LISTED RECORDS below:

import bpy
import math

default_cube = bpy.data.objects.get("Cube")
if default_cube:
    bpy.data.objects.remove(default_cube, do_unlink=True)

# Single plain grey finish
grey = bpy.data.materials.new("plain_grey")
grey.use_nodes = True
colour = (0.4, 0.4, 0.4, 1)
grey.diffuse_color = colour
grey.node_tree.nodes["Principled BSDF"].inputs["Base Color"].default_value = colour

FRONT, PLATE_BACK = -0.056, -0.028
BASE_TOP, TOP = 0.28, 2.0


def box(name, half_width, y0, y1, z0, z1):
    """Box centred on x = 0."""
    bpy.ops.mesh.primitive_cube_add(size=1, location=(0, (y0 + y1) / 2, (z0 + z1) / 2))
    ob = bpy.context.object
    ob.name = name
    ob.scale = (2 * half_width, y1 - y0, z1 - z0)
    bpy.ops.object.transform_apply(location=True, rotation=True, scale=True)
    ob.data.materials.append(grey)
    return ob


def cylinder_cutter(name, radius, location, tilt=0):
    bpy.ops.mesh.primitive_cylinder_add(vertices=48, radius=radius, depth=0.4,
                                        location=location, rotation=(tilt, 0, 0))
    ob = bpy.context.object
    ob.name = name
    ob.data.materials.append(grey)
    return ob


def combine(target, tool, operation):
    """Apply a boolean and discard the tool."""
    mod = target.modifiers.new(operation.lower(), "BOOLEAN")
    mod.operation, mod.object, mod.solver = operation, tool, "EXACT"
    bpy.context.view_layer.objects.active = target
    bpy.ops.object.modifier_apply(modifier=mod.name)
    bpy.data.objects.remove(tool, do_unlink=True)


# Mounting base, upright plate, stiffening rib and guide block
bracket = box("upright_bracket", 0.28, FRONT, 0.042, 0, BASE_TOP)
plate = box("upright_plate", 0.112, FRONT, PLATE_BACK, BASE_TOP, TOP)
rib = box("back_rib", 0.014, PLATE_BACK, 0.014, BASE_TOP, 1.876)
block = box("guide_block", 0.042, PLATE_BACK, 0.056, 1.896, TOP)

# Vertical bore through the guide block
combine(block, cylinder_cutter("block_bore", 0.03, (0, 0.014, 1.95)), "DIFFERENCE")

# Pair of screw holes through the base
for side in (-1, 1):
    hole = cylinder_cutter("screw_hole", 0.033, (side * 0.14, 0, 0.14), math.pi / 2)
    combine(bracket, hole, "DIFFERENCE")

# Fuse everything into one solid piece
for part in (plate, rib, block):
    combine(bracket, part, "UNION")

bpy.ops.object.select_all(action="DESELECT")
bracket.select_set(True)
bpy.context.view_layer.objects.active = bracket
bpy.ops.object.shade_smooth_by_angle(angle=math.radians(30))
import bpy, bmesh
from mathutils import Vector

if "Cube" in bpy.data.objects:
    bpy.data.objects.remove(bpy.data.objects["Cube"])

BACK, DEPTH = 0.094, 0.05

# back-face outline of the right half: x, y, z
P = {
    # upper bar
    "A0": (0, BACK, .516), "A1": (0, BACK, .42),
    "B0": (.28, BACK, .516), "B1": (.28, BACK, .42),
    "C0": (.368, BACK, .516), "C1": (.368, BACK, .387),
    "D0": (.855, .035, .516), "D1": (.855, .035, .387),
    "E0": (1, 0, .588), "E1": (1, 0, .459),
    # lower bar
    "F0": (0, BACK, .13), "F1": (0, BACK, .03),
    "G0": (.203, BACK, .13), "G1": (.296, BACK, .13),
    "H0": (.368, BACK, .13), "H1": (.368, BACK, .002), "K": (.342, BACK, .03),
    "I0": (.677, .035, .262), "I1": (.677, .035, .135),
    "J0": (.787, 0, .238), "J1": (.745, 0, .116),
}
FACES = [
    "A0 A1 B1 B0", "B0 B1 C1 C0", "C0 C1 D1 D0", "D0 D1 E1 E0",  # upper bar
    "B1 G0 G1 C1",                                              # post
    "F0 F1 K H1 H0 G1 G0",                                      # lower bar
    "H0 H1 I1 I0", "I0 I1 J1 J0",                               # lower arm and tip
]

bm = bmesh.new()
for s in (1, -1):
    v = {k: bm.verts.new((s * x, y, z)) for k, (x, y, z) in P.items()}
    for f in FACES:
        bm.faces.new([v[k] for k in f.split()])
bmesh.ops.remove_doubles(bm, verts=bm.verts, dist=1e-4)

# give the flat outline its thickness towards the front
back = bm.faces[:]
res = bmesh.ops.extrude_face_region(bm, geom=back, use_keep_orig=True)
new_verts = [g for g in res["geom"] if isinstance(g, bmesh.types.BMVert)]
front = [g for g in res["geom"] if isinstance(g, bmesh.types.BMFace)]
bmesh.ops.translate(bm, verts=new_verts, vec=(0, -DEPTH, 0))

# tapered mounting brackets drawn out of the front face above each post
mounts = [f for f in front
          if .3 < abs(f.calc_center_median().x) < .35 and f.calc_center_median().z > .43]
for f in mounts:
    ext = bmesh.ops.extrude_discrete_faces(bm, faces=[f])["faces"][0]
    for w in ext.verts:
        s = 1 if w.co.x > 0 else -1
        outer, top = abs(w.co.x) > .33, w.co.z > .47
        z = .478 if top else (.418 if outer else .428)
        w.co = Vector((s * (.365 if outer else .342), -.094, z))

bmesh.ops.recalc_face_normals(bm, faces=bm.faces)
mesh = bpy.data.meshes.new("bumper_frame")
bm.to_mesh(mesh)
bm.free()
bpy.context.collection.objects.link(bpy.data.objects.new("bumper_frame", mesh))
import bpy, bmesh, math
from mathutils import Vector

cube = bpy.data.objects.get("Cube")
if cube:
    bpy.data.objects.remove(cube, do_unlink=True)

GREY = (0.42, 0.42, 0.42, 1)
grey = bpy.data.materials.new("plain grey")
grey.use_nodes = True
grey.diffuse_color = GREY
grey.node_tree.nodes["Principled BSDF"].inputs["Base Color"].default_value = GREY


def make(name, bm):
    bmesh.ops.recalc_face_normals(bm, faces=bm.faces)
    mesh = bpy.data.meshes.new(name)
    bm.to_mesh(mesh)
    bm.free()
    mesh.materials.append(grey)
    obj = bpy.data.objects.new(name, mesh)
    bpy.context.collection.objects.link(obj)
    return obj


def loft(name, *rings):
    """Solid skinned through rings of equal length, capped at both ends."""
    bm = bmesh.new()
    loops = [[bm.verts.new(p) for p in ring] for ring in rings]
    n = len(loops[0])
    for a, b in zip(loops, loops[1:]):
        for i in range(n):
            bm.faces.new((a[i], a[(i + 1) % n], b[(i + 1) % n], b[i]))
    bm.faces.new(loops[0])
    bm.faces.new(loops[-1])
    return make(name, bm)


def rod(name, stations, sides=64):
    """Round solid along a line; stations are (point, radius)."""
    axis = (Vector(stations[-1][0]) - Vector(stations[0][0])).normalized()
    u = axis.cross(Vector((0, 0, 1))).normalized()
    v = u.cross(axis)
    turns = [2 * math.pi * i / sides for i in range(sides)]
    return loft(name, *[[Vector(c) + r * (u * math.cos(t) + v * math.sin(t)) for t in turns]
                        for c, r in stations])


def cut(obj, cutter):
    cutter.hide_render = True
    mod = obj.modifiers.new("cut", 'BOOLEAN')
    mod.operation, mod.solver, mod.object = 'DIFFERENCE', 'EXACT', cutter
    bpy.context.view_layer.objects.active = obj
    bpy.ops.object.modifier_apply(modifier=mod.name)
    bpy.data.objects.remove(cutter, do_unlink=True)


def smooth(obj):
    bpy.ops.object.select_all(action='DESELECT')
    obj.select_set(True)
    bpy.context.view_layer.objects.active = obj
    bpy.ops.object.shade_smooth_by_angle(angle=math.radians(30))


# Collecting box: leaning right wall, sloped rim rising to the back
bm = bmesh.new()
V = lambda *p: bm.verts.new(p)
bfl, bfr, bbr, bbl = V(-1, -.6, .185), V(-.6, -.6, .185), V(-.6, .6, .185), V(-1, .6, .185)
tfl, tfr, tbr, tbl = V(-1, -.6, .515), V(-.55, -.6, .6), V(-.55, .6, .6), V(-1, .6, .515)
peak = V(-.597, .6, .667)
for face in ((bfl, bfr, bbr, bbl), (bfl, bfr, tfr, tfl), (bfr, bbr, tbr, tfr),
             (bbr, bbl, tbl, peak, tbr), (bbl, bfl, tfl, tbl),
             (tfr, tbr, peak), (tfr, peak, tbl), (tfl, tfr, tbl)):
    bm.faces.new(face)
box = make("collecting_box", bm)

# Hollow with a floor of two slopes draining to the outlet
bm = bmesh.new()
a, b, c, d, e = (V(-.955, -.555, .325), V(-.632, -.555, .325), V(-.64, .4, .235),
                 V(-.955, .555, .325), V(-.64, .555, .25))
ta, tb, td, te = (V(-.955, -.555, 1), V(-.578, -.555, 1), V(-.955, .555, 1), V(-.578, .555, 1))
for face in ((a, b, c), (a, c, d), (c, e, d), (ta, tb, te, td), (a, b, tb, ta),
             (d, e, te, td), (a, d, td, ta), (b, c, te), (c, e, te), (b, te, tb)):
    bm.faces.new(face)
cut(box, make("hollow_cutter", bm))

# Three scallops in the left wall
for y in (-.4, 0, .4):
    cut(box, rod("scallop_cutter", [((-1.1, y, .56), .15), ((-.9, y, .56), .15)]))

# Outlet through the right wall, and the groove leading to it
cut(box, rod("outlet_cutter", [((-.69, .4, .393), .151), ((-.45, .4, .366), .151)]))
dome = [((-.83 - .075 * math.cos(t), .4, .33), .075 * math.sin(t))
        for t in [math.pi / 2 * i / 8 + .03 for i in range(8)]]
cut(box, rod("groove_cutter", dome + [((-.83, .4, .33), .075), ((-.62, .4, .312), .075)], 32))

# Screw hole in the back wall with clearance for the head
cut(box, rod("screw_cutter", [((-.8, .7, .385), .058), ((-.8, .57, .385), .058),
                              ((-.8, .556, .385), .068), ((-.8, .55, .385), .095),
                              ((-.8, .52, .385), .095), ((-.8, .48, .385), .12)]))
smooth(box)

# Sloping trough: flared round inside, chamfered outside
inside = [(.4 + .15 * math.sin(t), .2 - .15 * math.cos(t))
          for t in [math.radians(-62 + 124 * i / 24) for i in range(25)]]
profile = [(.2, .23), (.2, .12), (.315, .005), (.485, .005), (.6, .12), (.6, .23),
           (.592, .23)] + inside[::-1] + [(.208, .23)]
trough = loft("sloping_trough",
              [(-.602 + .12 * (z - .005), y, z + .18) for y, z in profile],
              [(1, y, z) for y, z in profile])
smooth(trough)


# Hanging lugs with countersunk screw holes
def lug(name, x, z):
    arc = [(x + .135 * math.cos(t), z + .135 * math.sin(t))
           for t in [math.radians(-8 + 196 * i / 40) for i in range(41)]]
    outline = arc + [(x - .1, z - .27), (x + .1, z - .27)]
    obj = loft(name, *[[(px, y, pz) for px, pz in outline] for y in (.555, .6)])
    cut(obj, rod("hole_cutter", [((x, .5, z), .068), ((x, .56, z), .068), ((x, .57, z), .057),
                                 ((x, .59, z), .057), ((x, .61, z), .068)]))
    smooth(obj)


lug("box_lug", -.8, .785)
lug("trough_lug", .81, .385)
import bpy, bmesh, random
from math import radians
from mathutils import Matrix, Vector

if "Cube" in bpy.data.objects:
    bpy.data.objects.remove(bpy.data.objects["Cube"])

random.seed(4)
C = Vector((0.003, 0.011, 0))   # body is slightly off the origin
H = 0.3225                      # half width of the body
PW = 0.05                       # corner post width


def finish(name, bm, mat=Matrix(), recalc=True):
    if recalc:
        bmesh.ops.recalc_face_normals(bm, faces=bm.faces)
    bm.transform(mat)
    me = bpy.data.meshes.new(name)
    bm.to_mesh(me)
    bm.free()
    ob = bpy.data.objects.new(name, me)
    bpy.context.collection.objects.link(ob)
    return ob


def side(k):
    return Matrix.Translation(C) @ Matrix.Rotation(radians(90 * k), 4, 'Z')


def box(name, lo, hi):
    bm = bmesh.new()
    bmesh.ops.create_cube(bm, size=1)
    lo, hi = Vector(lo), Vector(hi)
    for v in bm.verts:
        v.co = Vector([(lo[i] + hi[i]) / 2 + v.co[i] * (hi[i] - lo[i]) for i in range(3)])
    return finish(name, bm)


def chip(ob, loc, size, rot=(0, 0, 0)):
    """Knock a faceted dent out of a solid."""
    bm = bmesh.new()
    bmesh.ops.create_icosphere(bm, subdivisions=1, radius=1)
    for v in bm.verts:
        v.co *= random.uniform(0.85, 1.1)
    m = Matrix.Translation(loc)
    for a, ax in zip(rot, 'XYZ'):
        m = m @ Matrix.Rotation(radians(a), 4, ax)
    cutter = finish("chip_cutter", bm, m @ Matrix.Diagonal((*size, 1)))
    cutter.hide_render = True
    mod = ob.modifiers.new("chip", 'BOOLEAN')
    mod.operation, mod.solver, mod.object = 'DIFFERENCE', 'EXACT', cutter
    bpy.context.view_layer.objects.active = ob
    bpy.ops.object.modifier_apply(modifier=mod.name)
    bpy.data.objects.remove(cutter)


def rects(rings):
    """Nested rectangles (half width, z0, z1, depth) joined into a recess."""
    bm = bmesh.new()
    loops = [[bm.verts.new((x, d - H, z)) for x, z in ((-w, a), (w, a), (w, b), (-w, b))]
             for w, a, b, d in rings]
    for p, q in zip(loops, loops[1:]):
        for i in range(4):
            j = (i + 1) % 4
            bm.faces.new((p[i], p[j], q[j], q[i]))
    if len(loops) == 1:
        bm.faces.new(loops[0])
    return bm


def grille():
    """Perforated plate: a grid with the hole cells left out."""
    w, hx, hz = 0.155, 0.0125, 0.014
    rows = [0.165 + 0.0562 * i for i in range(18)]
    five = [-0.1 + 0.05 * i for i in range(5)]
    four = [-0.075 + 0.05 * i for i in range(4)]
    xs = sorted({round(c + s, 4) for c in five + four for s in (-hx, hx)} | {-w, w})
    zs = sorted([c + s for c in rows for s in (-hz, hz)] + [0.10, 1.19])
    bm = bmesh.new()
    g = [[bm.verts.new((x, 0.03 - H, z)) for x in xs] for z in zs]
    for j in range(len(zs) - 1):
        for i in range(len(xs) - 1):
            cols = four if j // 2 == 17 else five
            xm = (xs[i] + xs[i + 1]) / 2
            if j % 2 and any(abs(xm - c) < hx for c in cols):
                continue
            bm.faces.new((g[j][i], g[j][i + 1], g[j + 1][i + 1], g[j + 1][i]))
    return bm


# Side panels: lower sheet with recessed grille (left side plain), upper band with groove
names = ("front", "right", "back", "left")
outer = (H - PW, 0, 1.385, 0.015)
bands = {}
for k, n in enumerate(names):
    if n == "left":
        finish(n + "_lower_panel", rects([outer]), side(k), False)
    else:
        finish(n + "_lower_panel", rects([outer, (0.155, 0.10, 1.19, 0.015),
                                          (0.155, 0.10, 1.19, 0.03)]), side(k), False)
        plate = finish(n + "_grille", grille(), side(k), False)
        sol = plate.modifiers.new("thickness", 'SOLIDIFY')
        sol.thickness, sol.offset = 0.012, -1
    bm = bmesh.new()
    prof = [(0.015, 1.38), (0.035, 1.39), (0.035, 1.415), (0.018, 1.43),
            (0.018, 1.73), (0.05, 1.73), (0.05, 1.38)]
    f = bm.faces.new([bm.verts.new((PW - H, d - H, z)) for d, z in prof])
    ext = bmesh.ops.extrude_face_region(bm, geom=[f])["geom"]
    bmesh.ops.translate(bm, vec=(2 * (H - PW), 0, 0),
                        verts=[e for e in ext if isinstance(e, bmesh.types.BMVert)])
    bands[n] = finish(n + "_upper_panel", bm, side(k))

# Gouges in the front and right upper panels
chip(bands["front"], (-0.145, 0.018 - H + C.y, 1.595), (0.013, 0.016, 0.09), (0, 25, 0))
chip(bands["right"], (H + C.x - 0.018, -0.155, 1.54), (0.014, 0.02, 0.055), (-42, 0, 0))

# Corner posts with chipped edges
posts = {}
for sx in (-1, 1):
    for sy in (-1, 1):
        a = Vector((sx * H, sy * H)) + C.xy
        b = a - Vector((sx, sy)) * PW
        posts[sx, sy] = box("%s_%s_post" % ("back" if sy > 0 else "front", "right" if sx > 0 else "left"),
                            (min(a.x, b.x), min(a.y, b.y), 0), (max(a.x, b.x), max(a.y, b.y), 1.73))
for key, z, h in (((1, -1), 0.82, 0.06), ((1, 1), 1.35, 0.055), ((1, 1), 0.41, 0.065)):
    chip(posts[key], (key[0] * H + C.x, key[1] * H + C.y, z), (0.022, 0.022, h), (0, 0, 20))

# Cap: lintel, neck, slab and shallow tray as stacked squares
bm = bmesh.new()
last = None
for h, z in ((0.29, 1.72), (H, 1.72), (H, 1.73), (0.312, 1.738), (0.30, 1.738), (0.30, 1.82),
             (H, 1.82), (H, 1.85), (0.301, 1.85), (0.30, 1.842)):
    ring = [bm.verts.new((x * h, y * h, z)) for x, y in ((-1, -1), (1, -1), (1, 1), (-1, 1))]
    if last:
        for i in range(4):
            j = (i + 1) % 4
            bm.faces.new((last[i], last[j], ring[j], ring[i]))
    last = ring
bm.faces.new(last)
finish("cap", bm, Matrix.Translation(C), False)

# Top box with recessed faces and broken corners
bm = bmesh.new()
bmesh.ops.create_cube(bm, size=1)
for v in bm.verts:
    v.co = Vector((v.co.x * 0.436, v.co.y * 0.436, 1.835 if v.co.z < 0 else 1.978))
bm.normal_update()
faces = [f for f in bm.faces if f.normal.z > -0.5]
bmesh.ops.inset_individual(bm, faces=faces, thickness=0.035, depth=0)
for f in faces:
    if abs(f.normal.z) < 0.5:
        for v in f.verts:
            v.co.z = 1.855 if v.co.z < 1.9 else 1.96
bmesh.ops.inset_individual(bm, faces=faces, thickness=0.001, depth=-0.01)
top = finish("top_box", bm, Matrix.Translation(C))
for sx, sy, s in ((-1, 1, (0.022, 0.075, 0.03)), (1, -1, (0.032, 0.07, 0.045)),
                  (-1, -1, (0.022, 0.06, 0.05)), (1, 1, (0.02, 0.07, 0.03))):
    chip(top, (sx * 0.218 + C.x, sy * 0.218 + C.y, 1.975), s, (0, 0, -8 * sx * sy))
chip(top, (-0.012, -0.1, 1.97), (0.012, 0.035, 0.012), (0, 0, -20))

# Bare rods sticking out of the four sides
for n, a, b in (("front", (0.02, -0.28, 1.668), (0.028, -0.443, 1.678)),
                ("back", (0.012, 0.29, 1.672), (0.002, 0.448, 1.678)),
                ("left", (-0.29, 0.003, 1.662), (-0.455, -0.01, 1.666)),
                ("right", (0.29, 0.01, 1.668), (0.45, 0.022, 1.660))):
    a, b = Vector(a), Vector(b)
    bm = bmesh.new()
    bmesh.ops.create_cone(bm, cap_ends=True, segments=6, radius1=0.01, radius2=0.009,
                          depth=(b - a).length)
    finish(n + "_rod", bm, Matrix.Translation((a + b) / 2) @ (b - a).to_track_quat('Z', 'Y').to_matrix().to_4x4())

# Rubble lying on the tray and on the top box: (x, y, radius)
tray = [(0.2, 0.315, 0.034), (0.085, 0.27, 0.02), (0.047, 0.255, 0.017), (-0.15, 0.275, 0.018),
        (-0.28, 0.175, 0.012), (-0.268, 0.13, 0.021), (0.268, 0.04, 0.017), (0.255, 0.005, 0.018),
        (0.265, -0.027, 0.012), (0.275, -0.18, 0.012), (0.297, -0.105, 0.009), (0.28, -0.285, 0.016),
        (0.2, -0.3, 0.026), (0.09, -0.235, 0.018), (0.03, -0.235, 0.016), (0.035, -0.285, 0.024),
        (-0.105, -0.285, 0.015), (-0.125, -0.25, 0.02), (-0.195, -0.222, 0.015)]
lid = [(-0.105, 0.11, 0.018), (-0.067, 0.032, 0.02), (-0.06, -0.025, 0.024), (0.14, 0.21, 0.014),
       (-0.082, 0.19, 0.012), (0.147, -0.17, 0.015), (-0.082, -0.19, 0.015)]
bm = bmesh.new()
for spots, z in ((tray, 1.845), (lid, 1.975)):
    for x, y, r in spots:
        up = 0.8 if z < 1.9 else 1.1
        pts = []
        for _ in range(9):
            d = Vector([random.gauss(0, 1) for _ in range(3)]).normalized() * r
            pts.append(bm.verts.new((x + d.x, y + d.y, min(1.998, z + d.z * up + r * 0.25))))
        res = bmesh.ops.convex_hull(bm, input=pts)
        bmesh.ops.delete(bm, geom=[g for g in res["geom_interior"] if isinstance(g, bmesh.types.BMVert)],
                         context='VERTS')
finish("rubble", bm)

End of LISTED RECORDS.

## WORK INSTRUCTIONS
Retype, exactly as written, everything from the first line of the data above through the line containing "bpy.ops.mesh.primitive_cube_add(size=1, location=(0, (y0". Nothing else should appear.

## RESULT FOR THIS TASK
import bpy
import math

default_cube = bpy.data.objects.get("Cube")
if default_cube:
    bpy.data.objects.remove(default_cube, do_unlink=True)

# Single plain grey finish
grey = bpy.data.materials.new("plain_grey")
grey.use_nodes = True
colour = (0.4, 0.4, 0.4, 1)
grey.diffuse_color = colour
grey.node_tree.nodes["Principled BSDF"].inputs["Base Color"].default_value = colour

FRONT, PLATE_BACK = -0.056, -0.028
BASE_TOP, TOP = 0.28, 2.0


def box(name, half_width, y0, y1, z0, z1):
    """Box centred on x = 0."""
    bpy.ops.mesh.primitive_cube_add(size=1, location=(0, (y0 + y1) / 2, (z0 + z1) / 2))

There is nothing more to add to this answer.